Initial and repeated screening for gonorrhea during pregnancy

Sex Transm Dis. 2003 Sep;30(9):728-30. doi: 10.1097/01.OLQ.0000075851.75140.25.

Abstract

Background and goal: Late pregnancy rescreening is advised for at-risk patients, but data supporting this recommendation are lacking. The intent of this study was to determine the value of a late-pregnancy test for gonorrhea after a negative initial test at the beginning of prenatal care.

Study design: A retrospective chart review of clinic records over a 29-month period identified patients with a positive DNA direct assay for gonorrhea either initially or at 34 weeks.

Results: Of 751 women, 38 (5.1%) had gonorrhea diagnosed at their first testing; 19 women (2.5%) were positive only at their second screening. For one patient, both tests were positive.

Conclusion: Repeating screening for gonorrhea at 34 weeks in a high-prevalence population is warranted.

MeSH terms

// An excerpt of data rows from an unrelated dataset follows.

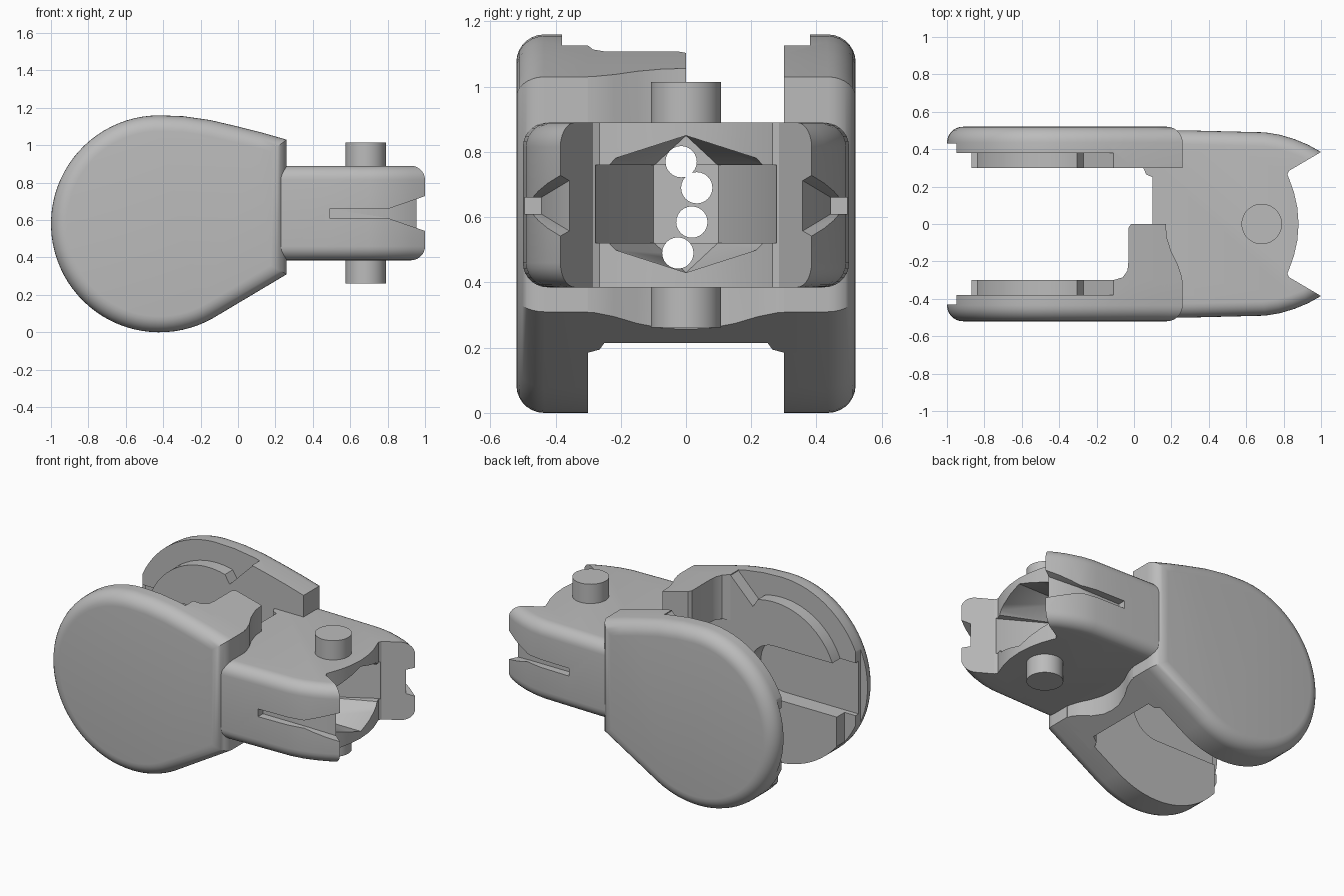
import bpy, bmesh, math
from mathutils import Vector

cube = bpy.data.objects.get("Cube")
if cube:
    bpy.data.objects.remove(cube, do_unlink=True)

grey = bpy.data.materials.new("plain_grey")
grey.use_nodes = True
grey.diffuse_color = (0.5, 0.5, 0.5, 1)
grey.node_tree.nodes["Principled BSDF"].inputs["Base Color"].default_value = (0.5, 0.5, 0.5, 1)


def make(name, bm):
    bmesh.ops.recalc_face_normals(bm, faces=bm.faces)
    mesh = bpy.data.meshes.new(name)
    bm.to_mesh(mesh)
    bm.free()
    mesh.materials.append(grey)
    obj = bpy.data.objects.new(name, mesh)
    bpy.context.collection.objects.link(obj)
    return obj


def prism(name, pts, axis, lo, hi, round_edge=None, radius=0.08):
    """Extrude a 2D outline along an axis; round edges chosen by a rule."""
    place = {"x": lambda p, h: (h, p[0], p[1]),
             "y": lambda p, h: (p[0], h, p[1]),
             "z": lambda p, h: (p[0], p[1], h)}[axis]
    bm = bmesh.new()
    ends = [[bm.verts.new(place(p, h)) for p in pts] for h in (lo, hi)]
    for ring in ends:
        bm.faces.new(ring)
    n = len(pts)
    for i in range(n):
        j = (i + 1) % n
        bm.faces.new((ends[0][i], ends[0][j], ends[1][j], ends[1][i]))
    bmesh.ops.recalc_face_normals(bm, faces=bm.faces)
    if round_edge:
        edges = [e for e in bm.edges if round_edge(e.verts[0].co, e.verts[1].co)]
        bmesh.ops.bevel(bm, geom=edges, offset=radius, segments=7,
                        profile=0.5, affect='EDGES', clamp_overlap=True)
    return make(name, bm)


def hull(name, pts):
    bm = bmesh.new()
    for p in pts:
        bm.verts.new(p)
    bmesh.ops.convex_hull(bm, input=bm.verts)
    return make(name, bm)


def apply_all(obj):
    graph = bpy.context.evaluated_depsgraph_get()
    obj.data = bpy.data.meshes.new_from_object(obj.evaluated_get(graph))
    obj.modifiers.clear()


def boolean(obj, cutters, operation='DIFFERENCE'):
    for c in cutters:
        c.hide_render = True
        m = obj.modifiers.new("cut", 'BOOLEAN')
        m.operation, m.solver, m.object = operation, 'EXACT', c
        apply_all(obj)
        bpy.data.objects.remove(c, do_unlink=True)


def mirror_y(obj):
    m = obj.modifiers.new("mirror", 'MIRROR')
    m.use_axis = (False, True, False)
    m.use_mirror_merge = False
    apply_all(obj)


def smooth(obj):
    bpy.ops.object.select_all(action='DESELECT')
    obj.select_set(True)
    bpy.context.view_layer.objects.active = obj
    bpy.ops.object.shade_smooth_by_angle(angle=math.radians(32))


def arc(cx, cz, r, a, b, n):
    return [(cx + r * math.cos(math.radians(a + (b - a) * i / n)),
             cz + r * math.sin(math.radians(a + (b - a) * i / n))) for i in range(n + 1)]


def both_sides(half):
    return half + [(x, -y) for x, y in reversed(half) if y != 0]


# Teardrop side outline shared by the cheeks and the collar
CX, CZ = -0.42, 0.58
teardrop = arc(CX, CZ, 0.58, 90, 300, 48) + [
    (0.26, 0.31), (0.26, 1.03), (0.13, 1.067), (0, 1.1), (-0.15, 1.135), (-0.29, 1.155)]

# Cheek plates: rounded outside, recessed inside with a sideways slot
cheeks = prism("cheek_plates", teardrop, "y", 0.3, 0.52,
               lambda a, b: min(a.y, b.y) > 0.51, 0.085)
recess = prism("recess_cutter",
               [(-0.11, 1.3), (-0.11, 1.12), (-0.27, 0.96)]
               + arc(CX, CZ, 0.45, 75, 180, 24)
               + [(-0.87, -0.1), (-1.2, -0.1), (-1.2, 1.3)], "y", 0.2, 0.38)
slot = prism("slot_cutter", arc(CX, 0.575, 0.17, 90, -90, 16)
             + [(-1.2, 0.405), (-1.2, 0.745)], "y", 0.19, 0.41)
end_trim = prism("end_cutter", [(-1.3, -0.1), (-0.95, -0.1), (-0.95, 1.3), (-1.3, 1.3)],
                 "y", 0.18, 0.43)
boolean(cheeks, [recess, slot, end_trim])
mirror_y(cheeks)
smooth(cheeks)

# Collar between the cheeks: a low full bridge and a raised tab on one side
wave = [(0.17, 0), (0.175, 0.07), (0.2, 0.15), (0.235, 0.22), (0.255, 0.28), (0.258, 0.34)]
back = [(0.05, 0.34), (0.05, 0.3), (0.065, 0.265), (0.1, 0.25)]
bridge = prism("lower_bridge", both_sides(wave + back), "z", -0.1, 0.42)
tab_plan = [(x, -y) for x, y in wave] + [
    (-0.11, -0.34), (-0.11, -0.3), (-0.06, -0.285), (-0.035, -0.25),
    (-0.03, -0.2), (-0.03, -0.02), (-0.015, 0)]
tab = prism("raised_tab", tab_plan, "z", 0.83, 1.3)
for part in (bridge, tab):
    boolean(part, [prism("outline_cutter", teardrop, "y", -0.6, 0.6)], 'INTERSECT')
    smooth(part)

# Forked neck with rounded outer edges
outer = [(0.1, 0.5), (0.3, 0.5), (0.5, 0.495), (0.7, 0.49), (0.78, 0.477),
         (0.86, 0.453), (0.93, 0.424), (1, 0.385)]
mouth = [(0.83, 0.285), (0.82, 0.265), (0.83, 0.24), (0.855, 0.17), (0.873, 0.09), (0.88, 0)]
rear = [(0.1, 0.25), (0.065, 0.265), (0.05, 0.3), (0.05, 0.34), (0.1, 0.34)]
neck = prism("forked_neck", both_sides(rear + outer + mouth), "z", 0.385, 0.89,
             lambda a, b: abs(a.z - b.z) < 0.01 and a.y * b.y > 0
             and all(abs(v.y) > 0.38 and v.x > 0.09 for v in (a, b)), 0.075)

# Funnel mouth and its central scoop
funnel = prism("funnel_cutter", both_sides([(0.51, 0.1), (0.815, 0.277), (0.95, 0.28)]),
               "z", 0.52, 0.76)
scoop = hull("scoop_cutter", [(x, y * w, z) for x, w in ((0.515, 0.1), (0.95, 0.29))
                              for y, z in ((0, 0.85), (0, 0.43), (1, 0.757), (-1, 0.757),
                                           (1, 0.523), (-1, 0.523))])
cutters = [funnel, scoop]

# Four cord holes
for y, z in ((-0.015, 0.77), (0.033, 0.69), (0.018, 0.585), (-0.025, 0.49)):
    cutters.append(prism("hole_cutter", arc(y, z, 0.048, 0, 345, 23), "x", -0.2, 0.6))

# Flared side grooves on both prongs
for s in (1, -1):
    cutters.append(prism("groove_cutter", [(0.49, 0.61), (0.81, 0.61), (0.81, 0.66), (0.49, 0.66)],
                         "y", *sorted((s * 0.445, s * 0.6))))
    cutters.append(hull("flare_cutter", [(x, s * y, 0.635 + k * h)
                                         for x, floor, h in ((0.8, 0.446, 0.024), (1.02, 0.32, 0.1))
                                         for y in (floor, 0.6) for k in (1, -1)]))
boolean(neck, cutters)
smooth(neck)

# Pivot pins above and below the neck
for name, lo, hi in (("upper_pin", 0.87, 1.015), ("lower_pin", 0.262, 0.41)):
    smooth(prism(name, arc(0.683, 0, 0.108, 0, 352.5, 47), "z", lo, hi))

  • Adult
  • Female
  • Gonorrhea / diagnosis*
  • Gonorrhea / epidemiology*
  • Gonorrhea / etiology
  • Gonorrhea / prevention & control
  • Humans
  • Louisiana / epidemiology
  • Mass Screening / standards*
  • Mass Screening / statistics & numerical data
  • Medical Records
  • Medically Underserved Area*
  • Pregnancy
  • Pregnancy Complications, Infectious / diagnosis*
  • Pregnancy Complications, Infectious / epidemiology*
  • Pregnancy Complications, Infectious / etiology
  • Pregnancy Complications, Infectious / prevention & control
  • Pregnancy Trimester, Third
  • Prenatal Care / standards*
  • Prevalence
  • Retrospective Studies